**Problem description:**
Print, exactly as written, every line from the first line of the records below through the line containing "bmesh.ops.recalc_face_normals(bm, faces=bm.faces)", and nothing further.

** Opening Provided data block **

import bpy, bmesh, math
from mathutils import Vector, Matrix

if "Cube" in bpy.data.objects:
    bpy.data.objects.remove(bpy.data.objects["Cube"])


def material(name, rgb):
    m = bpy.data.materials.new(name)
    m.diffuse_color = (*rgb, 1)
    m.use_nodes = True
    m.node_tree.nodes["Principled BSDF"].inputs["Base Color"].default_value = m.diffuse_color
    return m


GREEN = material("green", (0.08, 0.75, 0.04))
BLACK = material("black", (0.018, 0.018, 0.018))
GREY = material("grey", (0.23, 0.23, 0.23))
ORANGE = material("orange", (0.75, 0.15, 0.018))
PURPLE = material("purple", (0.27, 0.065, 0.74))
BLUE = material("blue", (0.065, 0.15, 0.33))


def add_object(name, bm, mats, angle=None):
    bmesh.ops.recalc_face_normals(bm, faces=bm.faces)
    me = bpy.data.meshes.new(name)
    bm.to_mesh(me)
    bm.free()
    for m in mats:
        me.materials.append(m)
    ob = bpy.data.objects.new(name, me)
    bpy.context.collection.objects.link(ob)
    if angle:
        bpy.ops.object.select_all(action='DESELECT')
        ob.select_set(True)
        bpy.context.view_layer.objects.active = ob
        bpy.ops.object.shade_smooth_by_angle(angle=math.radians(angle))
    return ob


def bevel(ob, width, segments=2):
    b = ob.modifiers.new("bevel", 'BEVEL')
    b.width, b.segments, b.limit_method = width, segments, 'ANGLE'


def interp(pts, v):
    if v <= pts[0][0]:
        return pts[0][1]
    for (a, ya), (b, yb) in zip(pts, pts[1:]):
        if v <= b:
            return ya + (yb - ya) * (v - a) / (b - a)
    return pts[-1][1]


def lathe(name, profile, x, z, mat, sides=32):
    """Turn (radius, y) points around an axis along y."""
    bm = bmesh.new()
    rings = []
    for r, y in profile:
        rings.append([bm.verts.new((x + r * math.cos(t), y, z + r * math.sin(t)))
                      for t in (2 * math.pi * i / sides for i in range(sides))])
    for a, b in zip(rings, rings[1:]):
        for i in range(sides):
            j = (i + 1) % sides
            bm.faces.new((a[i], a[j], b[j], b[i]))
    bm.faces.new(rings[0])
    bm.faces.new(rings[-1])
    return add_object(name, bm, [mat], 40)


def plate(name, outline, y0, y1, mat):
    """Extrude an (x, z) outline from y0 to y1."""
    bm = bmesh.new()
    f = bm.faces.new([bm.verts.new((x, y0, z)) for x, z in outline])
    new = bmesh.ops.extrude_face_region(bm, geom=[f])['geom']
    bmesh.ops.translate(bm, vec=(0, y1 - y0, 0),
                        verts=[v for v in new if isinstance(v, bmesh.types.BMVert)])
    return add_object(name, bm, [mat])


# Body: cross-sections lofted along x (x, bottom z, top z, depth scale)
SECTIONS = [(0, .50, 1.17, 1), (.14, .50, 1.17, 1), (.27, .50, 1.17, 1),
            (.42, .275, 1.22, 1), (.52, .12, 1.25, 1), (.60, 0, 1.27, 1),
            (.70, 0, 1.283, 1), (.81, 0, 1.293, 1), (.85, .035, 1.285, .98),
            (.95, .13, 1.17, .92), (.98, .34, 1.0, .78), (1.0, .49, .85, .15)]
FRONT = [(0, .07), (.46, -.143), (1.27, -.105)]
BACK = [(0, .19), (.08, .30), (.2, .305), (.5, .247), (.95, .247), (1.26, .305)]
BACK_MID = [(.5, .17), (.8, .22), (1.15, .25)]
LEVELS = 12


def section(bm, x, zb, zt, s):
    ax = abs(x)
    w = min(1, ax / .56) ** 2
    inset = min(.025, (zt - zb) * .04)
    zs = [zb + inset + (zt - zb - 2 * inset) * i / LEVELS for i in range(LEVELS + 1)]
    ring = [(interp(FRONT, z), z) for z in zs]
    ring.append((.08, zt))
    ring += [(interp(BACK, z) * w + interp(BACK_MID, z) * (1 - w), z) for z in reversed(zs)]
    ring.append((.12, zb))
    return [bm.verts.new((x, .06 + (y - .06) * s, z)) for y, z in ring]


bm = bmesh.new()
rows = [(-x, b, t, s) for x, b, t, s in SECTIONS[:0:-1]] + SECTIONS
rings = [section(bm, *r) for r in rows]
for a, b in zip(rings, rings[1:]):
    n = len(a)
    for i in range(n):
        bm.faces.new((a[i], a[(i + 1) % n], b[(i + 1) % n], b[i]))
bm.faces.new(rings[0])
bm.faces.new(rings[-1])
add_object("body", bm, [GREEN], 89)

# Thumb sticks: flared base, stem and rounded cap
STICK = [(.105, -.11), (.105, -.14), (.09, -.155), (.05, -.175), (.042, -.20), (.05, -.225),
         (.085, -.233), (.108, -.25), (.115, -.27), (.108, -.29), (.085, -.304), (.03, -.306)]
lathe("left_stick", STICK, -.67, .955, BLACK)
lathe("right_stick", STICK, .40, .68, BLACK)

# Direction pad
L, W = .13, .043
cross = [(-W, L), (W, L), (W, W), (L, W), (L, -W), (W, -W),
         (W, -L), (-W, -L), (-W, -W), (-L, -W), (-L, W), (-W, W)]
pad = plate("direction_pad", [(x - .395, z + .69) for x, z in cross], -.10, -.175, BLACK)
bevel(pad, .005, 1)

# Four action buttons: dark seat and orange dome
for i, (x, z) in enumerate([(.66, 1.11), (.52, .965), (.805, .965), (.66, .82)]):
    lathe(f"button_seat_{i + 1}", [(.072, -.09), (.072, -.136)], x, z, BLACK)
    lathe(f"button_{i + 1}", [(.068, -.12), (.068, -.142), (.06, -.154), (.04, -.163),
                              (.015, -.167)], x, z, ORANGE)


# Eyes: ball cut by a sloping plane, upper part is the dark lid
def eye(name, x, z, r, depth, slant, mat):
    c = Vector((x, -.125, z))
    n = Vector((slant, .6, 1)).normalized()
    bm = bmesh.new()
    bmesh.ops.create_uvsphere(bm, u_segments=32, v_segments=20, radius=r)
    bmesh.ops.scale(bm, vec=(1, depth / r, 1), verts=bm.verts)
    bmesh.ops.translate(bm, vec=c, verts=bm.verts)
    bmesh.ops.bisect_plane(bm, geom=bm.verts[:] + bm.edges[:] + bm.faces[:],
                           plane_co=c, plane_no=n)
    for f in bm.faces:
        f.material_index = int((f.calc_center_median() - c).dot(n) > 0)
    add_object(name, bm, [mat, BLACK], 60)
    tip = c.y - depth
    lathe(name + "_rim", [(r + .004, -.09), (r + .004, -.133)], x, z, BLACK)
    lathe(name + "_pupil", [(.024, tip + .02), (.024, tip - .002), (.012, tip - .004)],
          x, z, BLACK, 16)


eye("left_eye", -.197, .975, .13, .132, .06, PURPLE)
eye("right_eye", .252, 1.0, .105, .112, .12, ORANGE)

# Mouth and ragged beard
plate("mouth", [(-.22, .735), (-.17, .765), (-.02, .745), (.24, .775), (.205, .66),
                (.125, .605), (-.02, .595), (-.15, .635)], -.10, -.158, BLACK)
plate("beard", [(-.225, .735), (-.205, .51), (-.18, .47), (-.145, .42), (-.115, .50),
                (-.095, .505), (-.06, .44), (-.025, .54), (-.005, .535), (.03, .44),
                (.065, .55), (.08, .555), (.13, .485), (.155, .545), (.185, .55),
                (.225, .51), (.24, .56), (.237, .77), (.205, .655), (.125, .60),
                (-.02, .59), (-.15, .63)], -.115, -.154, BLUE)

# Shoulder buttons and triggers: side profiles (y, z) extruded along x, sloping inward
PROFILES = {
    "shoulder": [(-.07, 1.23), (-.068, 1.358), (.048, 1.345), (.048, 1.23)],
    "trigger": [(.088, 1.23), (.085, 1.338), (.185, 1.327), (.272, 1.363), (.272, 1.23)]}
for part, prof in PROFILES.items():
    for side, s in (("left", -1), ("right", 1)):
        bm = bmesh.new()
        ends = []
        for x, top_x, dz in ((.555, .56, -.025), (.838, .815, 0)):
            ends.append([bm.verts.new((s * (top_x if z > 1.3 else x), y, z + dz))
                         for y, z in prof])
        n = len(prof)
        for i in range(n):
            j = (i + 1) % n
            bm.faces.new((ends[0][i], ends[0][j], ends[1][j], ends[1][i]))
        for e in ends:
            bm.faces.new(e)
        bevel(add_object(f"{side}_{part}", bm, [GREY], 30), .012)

** Closing Provided data block **

**Reply:**
import bpy, bmesh, math
from mathutils import Vector, Matrix

if "Cube" in bpy.data.objects:
    bpy.data.objects.remove(bpy.data.objects["Cube"])


def material(name, rgb):
    m = bpy.data.materials.new(name)
    m.diffuse_color = (*rgb, 1)
    m.use_nodes = True
    m.node_tree.nodes["Principled BSDF"].inputs["Base Color"].default_value = m.diffuse_color
    return m


GREEN = material("green", (0.08, 0.75, 0.04))
BLACK = material("black", (0.018, 0.018, 0.018))
GREY = material("grey", (0.23, 0.23, 0.23))
ORANGE = material("orange", (0.75, 0.15, 0.018))
PURPLE = material("purple", (0.27, 0.065, 0.74))
BLUE = material("blue", (0.065, 0.15, 0.33))


def add_object(name, bm, mats, angle=None):
    bmesh.ops.recalc_face_normals(bm, faces=bm.faces)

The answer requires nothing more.